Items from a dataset

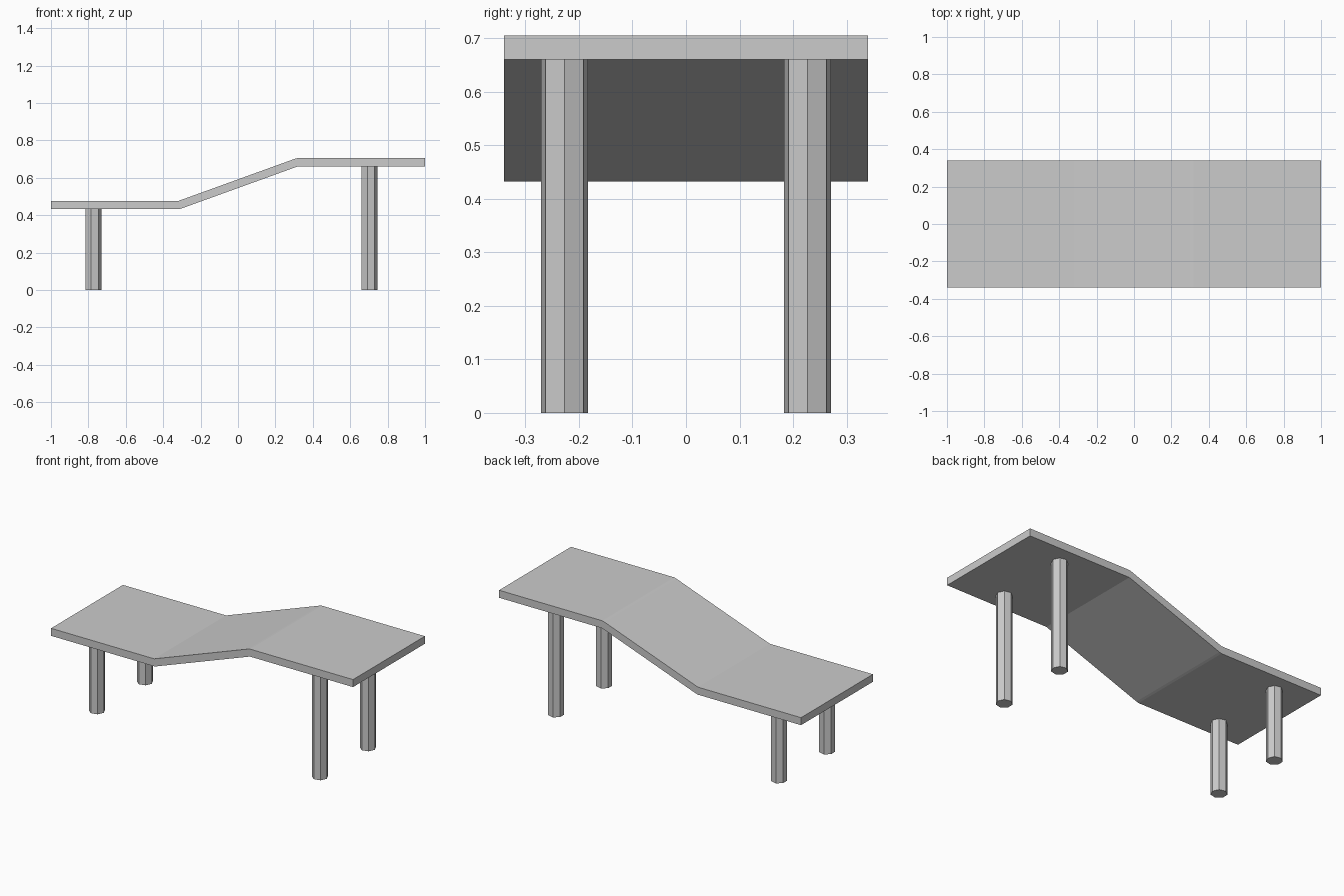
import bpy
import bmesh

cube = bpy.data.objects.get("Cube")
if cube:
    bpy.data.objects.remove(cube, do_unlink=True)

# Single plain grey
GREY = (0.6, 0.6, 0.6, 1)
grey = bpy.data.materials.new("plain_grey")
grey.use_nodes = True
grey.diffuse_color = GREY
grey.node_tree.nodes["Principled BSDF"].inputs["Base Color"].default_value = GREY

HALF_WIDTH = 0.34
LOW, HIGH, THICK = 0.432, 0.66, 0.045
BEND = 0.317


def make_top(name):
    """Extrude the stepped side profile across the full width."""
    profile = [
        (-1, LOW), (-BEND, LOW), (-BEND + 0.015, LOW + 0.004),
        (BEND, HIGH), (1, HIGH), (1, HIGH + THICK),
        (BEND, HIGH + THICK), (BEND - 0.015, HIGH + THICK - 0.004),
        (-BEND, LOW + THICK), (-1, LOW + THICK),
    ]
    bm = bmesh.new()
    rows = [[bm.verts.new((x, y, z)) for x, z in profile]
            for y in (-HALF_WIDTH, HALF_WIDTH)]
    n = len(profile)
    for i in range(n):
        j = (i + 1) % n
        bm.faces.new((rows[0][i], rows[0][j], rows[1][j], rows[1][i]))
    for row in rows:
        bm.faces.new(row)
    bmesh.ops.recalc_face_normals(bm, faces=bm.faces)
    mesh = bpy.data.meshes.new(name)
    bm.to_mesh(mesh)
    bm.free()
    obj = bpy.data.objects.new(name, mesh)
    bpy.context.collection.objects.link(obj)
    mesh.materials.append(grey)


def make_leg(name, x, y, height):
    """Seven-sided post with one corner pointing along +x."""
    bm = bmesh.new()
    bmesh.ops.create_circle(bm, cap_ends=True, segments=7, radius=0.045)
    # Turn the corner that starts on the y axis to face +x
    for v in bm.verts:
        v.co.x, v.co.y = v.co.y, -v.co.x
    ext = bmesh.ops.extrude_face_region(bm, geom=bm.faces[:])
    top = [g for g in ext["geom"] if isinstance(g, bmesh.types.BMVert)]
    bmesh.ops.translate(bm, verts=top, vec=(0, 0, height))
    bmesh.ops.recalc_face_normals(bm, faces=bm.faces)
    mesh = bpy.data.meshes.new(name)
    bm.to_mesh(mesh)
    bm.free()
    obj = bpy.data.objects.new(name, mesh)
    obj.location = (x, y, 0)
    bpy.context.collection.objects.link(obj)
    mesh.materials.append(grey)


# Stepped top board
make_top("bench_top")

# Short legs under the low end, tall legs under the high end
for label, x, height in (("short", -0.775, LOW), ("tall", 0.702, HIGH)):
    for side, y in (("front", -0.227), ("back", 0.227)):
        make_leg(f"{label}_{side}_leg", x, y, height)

* * *

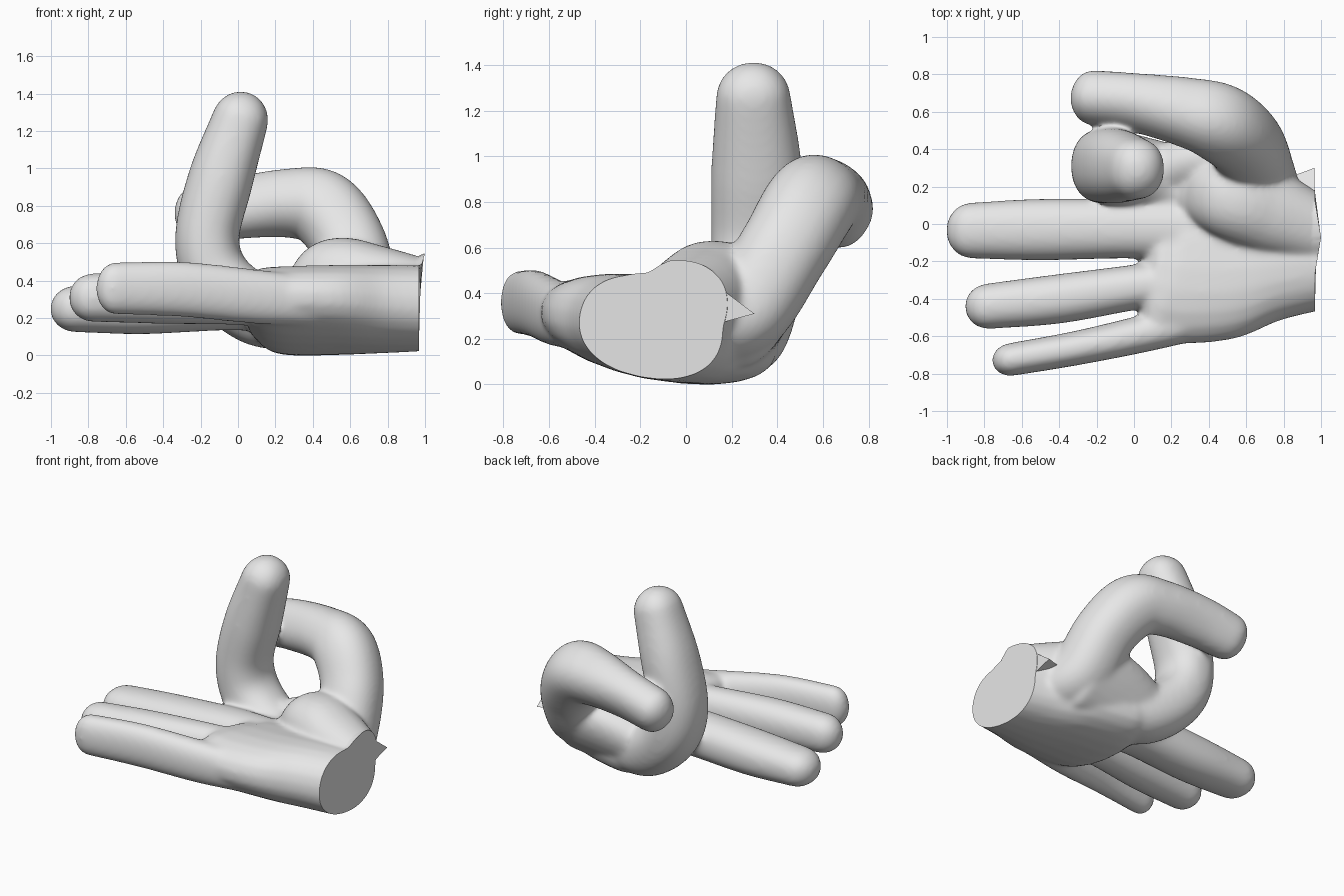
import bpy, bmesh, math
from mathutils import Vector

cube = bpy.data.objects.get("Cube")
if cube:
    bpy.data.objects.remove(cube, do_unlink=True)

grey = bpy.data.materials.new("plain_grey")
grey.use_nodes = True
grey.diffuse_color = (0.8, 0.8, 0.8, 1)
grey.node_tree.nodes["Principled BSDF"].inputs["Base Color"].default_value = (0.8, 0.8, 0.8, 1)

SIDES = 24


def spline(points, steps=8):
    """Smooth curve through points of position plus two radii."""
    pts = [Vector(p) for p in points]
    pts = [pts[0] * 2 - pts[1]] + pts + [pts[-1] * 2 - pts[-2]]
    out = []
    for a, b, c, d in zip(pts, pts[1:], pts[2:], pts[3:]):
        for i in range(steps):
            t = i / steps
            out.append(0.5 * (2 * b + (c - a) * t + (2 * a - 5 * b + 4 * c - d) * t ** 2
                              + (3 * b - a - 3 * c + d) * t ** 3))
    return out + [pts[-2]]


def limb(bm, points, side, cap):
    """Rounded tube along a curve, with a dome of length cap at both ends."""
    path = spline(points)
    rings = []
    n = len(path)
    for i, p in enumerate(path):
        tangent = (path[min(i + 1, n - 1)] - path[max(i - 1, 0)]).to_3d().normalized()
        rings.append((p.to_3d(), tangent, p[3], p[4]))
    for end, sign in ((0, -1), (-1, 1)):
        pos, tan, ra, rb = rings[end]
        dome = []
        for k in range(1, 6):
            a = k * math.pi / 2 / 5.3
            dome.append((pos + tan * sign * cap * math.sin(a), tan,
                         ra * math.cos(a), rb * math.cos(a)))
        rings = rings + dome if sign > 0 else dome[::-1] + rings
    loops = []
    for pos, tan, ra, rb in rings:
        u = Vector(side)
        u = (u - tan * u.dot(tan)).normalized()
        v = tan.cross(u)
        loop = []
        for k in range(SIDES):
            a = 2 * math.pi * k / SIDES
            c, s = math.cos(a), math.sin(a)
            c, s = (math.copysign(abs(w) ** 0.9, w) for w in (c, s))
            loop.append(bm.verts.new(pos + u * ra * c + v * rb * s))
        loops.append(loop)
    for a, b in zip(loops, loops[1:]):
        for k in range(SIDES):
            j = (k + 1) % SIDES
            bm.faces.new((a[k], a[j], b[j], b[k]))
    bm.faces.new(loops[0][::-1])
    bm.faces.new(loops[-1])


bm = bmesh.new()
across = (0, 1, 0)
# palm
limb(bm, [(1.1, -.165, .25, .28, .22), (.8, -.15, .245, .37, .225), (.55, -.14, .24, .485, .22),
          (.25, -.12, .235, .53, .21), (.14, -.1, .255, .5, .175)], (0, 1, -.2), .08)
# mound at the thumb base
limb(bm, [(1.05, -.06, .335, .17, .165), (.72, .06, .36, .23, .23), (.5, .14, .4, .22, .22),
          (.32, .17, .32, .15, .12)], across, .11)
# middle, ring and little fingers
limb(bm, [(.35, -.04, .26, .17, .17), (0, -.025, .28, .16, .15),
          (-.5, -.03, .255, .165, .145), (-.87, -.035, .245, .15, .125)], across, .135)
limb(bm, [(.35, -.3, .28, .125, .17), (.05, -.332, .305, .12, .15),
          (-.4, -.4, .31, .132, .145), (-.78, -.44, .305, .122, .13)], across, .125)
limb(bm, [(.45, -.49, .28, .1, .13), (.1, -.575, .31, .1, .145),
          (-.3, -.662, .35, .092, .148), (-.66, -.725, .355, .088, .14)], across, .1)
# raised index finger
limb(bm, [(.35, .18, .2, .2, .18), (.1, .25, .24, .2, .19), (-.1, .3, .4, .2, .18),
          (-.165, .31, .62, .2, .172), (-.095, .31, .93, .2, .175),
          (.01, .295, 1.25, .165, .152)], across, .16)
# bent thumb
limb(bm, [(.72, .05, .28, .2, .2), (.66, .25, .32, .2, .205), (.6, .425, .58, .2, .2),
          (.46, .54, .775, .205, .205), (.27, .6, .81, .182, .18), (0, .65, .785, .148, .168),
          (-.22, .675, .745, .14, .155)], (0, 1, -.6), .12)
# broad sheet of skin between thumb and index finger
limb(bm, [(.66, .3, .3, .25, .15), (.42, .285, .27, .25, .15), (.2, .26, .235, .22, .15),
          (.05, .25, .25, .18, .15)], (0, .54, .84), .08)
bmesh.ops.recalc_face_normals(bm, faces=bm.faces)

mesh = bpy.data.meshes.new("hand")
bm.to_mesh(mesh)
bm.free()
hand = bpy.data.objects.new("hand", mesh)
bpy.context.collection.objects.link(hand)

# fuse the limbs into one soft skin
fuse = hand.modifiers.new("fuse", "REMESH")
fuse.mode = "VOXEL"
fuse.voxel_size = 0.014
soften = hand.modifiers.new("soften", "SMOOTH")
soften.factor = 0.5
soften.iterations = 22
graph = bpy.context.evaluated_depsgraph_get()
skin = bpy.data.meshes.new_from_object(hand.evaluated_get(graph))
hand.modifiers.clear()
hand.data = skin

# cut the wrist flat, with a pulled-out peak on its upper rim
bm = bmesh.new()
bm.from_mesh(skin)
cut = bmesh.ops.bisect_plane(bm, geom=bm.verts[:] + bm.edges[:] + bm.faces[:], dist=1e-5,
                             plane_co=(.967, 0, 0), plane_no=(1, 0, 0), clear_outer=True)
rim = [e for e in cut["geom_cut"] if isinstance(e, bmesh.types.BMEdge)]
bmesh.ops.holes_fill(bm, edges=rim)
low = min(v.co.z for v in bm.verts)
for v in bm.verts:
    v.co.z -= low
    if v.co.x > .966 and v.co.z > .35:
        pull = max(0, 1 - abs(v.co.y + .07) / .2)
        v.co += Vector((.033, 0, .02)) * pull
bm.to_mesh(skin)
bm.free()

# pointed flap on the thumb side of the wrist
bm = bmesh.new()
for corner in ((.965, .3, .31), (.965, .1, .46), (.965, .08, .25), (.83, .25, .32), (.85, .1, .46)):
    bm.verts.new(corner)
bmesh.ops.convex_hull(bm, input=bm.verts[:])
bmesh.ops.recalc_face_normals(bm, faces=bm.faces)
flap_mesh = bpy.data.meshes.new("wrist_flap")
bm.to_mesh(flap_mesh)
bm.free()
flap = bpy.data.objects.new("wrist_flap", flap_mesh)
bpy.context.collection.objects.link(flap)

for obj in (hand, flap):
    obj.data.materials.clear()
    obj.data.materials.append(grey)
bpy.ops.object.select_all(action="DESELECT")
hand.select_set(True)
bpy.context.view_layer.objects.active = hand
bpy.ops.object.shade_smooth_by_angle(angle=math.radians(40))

*Instructions for the task:*
Above are the records; copy each line from them that includes the string "range".

*Response to this task:*
    for i in range(n):
        for i in range(steps):
        for k in range(1, 6):
        for k in range(SIDES):
        for k in range(SIDES):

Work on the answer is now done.